Behind them, Vergne had picked off Felix Rosenqvist (Performance Racing) somewhere round the back of the circuit, helped by the fact that the Swede had hit the barriers on the first lap and was now struggling with the car. While Mortara continued to disappear into the distance, just outside the top ten was Carlos Huertas (Hitech Racing), now up to 11th after a steady start and looking to improve his start position for the Grand Prix on Sunday.
By the halfway stage there was a serious bottleneck developing in the shape of Abt, and while Daniel Juncadella (Prema Powerteam) lost another place and fell to 13th after a poor start, Vergne was catching van der Zande at around a second a lap partly because Renger was the back end of the train that started behind Abt. The way things were going it was a train that would soon include the Frenchman. It might also include Huertas as he was now in the top ten, having got the better of da Costa. However, the fiercest fighting was still in Abt's vicinity, especially when Merhi got a run on him as they went into Lisboa on lap 8. They were side by side all the way with Merhi eventually coming out ahead. Presumably there was contact, because shortly afterwards Merhi suddenly dropped out of contention, letting Abt back into 3rd and promoting Bottas back to 4th. And then he was gone altogether, first spinning at Matsuya and eventually parking up against the barriers out at Lisboa on the final lap, his left rear tyre completely flat. That promoted everyone except Mortara and Vanthoor one place, which Huertas turned into two places when he snatched 9th from Rosenqvist, and then just for good measure Alexandre Imperatori (Toda Racing with KCMG) was gone, the Swiss spinning off at Lisboa and out of the race with two laps left to run.

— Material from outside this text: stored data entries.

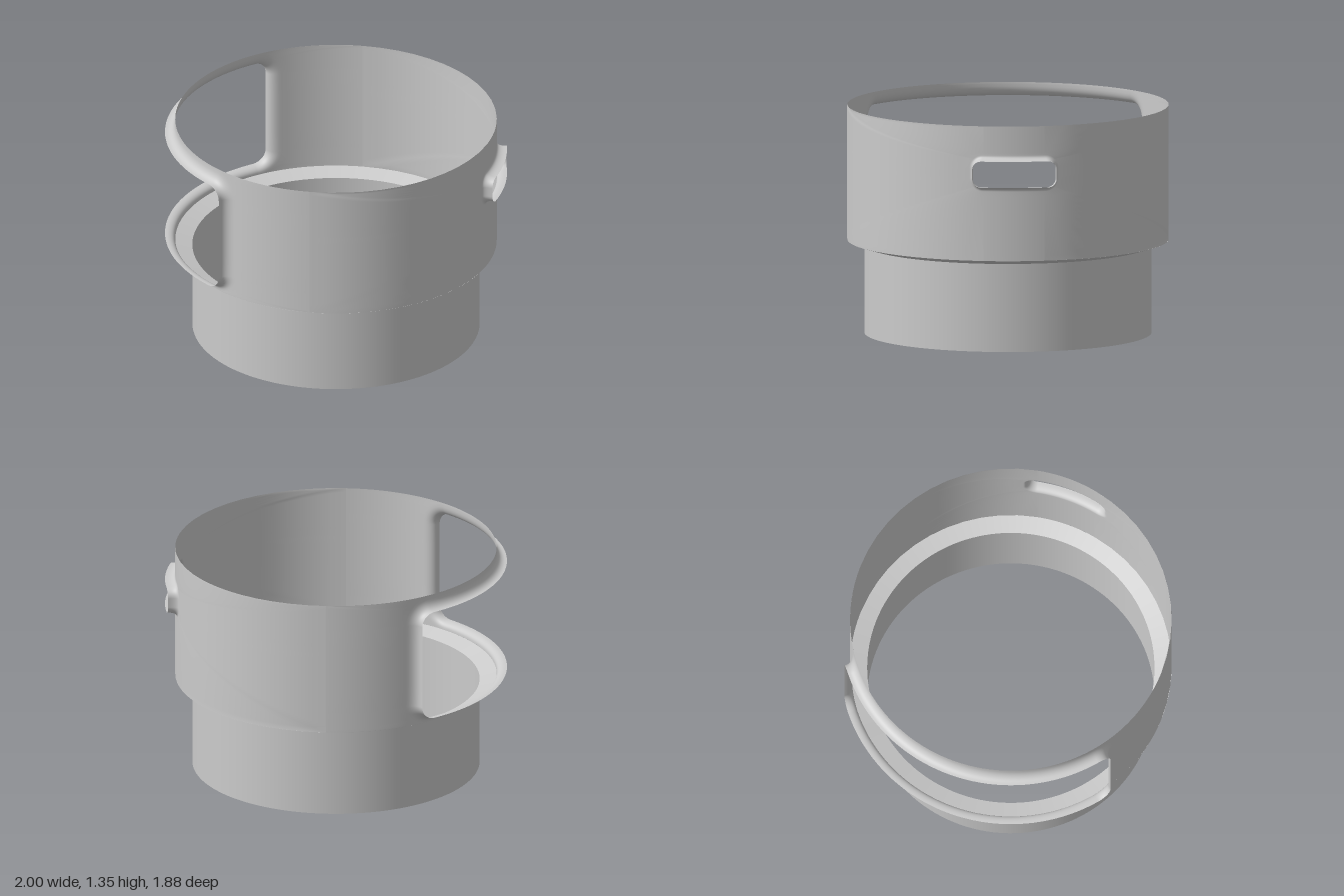
import * as THREE from 'three';

const R = 0.94, LOWER_R = 0.84;         // upper and lower sleeve radii
const TOP = 1.345, SHOULDER = 0.55;     // upper sleeve extent
const LIP = 0.06;                       // how far the opening lips flare outward

const material = new THREE.MeshStandardMaterial({ color: 0xcccccc, side: THREE.DoubleSide });

// Half of the upper sleeve with a rounded opening whose edge flares outward.
// u runs around the sleeve (arc length), v is height.
function sleeveHalf({ name, facing, halfWidth, bottom, top, corner, flare, flareBelow }) {
  const U = R * Math.PI / 2, n = 12;
  const cu = halfWidth - corner;
  const centres = [[cu, top - corner], [-cu, top - corner], [-cu, bottom + corner], [cu, bottom + corner]];

  // Outline samples: a centre and an outward direction each
  const outline = [];
  centres.forEach((c, q) => {
    for (let k = 0; k <= 2 * n; k++) {
      const a = q * Math.PI / 2 + (k <= n ? Math.atan(k / n) : Math.PI / 2 - Math.atan((2 * n - k) / n));
      outline.push({ c, d: [Math.cos(a), Math.sin(a)] });
    }
    const next = centres[(q + 1) % 4], steps = q % 2 ? 4 : 40;
    const d = outline[outline.length - 1].d;
    for (let k = 1; k < steps; k++) {
      const t = k / steps;
      outline.push({ c: [c[0] + (next[0] - c[0]) * t, c[1] + (next[1] - c[1]) * t], d });
    }
  });

  const ringPoint = ({ c, d }, x) => [
    c[0] + d[0] * (corner + flare * x),
    c[1] + d[1] * (corner + (d[1] < 0 ? flareBelow : flare) * x),
  ];
  const borderPoint = ({ c, d }) => {
    const m = Math.max(Math.abs(d[0]), Math.abs(d[1]));
    return [
      c[0] + d[0] / m * (U - Math.abs(c[0])),
      c[1] + d[1] / m * (d[1] > 0 ? TOP - c[1] : c[1] - SHOULDER),
    ];
  };

  const positions = [], indices = [];
  const add = ([u, v], r) => {
    const a = facing + u / R;
    positions.push(r * Math.cos(a), v, -r * Math.sin(a));
  };
  const LIP_STEPS = 10, WALL_STEPS = 14;
  // Flared lip
  for (let j = 0; j <= LIP_STEPS; j++) {
    const t = j / LIP_STEPS * Math.PI / 2;
    const x = 1 - Math.pow(Math.max(0, Math.cos(t)), 0.85);
    const h = LIP * (1 - Math.pow(Math.sin(t), 0.85));
    outline.forEach(p => add(ringPoint(p, x), R + h));
  }
  // Plain wall out to the border of this half
  for (let j = 1; j <= WALL_STEPS; j++) {
    const t = j / WALL_STEPS;
    outline.forEach(p => {
      const a = ringPoint(p, 1), b = borderPoint(p);
      add([a[0] + (b[0] - a[0]) * t, a[1] + (b[1] - a[1]) * t], R);
    });
  }
  const count = outline.length;
  for (let j = 0; j < LIP_STEPS + WALL_STEPS; j++) {
    for (let i = 0; i < count; i++) {
      const k = (i + 1) % count;
      const a = j * count + i, b = a + count, c = (j + 1) * count + k, d = j * count + k;
      indices.push(a, b, c, a, c, d);
    }
  }
  const geometry = new THREE.BufferGeometry();
  geometry.setAttribute('position', new THREE.Float32BufferAttribute(positions, 3));
  geometry.setIndex(indices);
  geometry.computeVertexNormals();
  const mesh = new THREE.Mesh(geometry, material);
  mesh.name = name;
  return mesh;
}

// Thin turned band between two radius/height points
function band(name, r0, y0, r1, y1) {
  const profile = [new THREE.Vector2(r0, y0), new THREE.Vector2(r1, y1)];
  const mesh = new THREE.Mesh(new THREE.LatheGeometry(profile, 128), material);
  mesh.name = name;
  return mesh;
}

export function createModel() {
  const group = new THREE.Group();
  group.name = 'slottedSleeve';

  group.add(band('lowerSleeve', LOWER_R, 0, LOWER_R, 0.52));
  group.add(band('shoulder', LOWER_R, 0.52, R, SHOULDER));

  // Large window on the -x side
  group.add(sleeveHalf({
    name: 'windowHalf', facing: Math.PI, halfWidth: 0.922,
    bottom: 0.595, top: 1.26, corner: 0.08, flare: 0.075, flareBelow: 0.042,
  }));

  // Small slot on the +x side
  group.add(sleeveHalf({
    name: 'slotHalf', facing: 0, halfWidth: 0.235,
    bottom: 0.99, top: 1.145, corner: 0.05, flare: 0.03, flareBelow: 0.03,
  }));

  return group;
}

Adding to the fun William Buller (Fortec Motorsport) was hit by Yuhi Sekiguchi (Three Bond Racing) as they tried to negotiate the Melco Hairpin, but at least they both made it to the finish.
And so Mortara won the Qualification race, looking very much at ease. Vanthoor was 2nd from Abt, Bottas, Wittmann, van der Zande, Vergne, Huertas and da Costa. Juncadella was 11th after he too pushed past Rosenqvist, and they were followed home by Felipe Nasr (R?ikk?nen Robertson Racing), Jazeman Jaafar (Carlin), Ryo Haryanto (R?ikk?nen Robertson Racing), Lucas Foresti (Fortec Motorsport), Carlos Munoz (Hitech Racing), Yuji Kunimoto (Tom's), Rafael Suzuki (Tom's), Buller and Sekiguchi. Hideki Yamauchi (Hanashima Racing) ended up 21st from Mehri, Adderly Fong (Sino Vision Racing), Michael Ho (R?ikk?nen Robertson Racing) and Sato, after his early pitstop delayed him significantly.
The fastest lap was set by Vanthoor.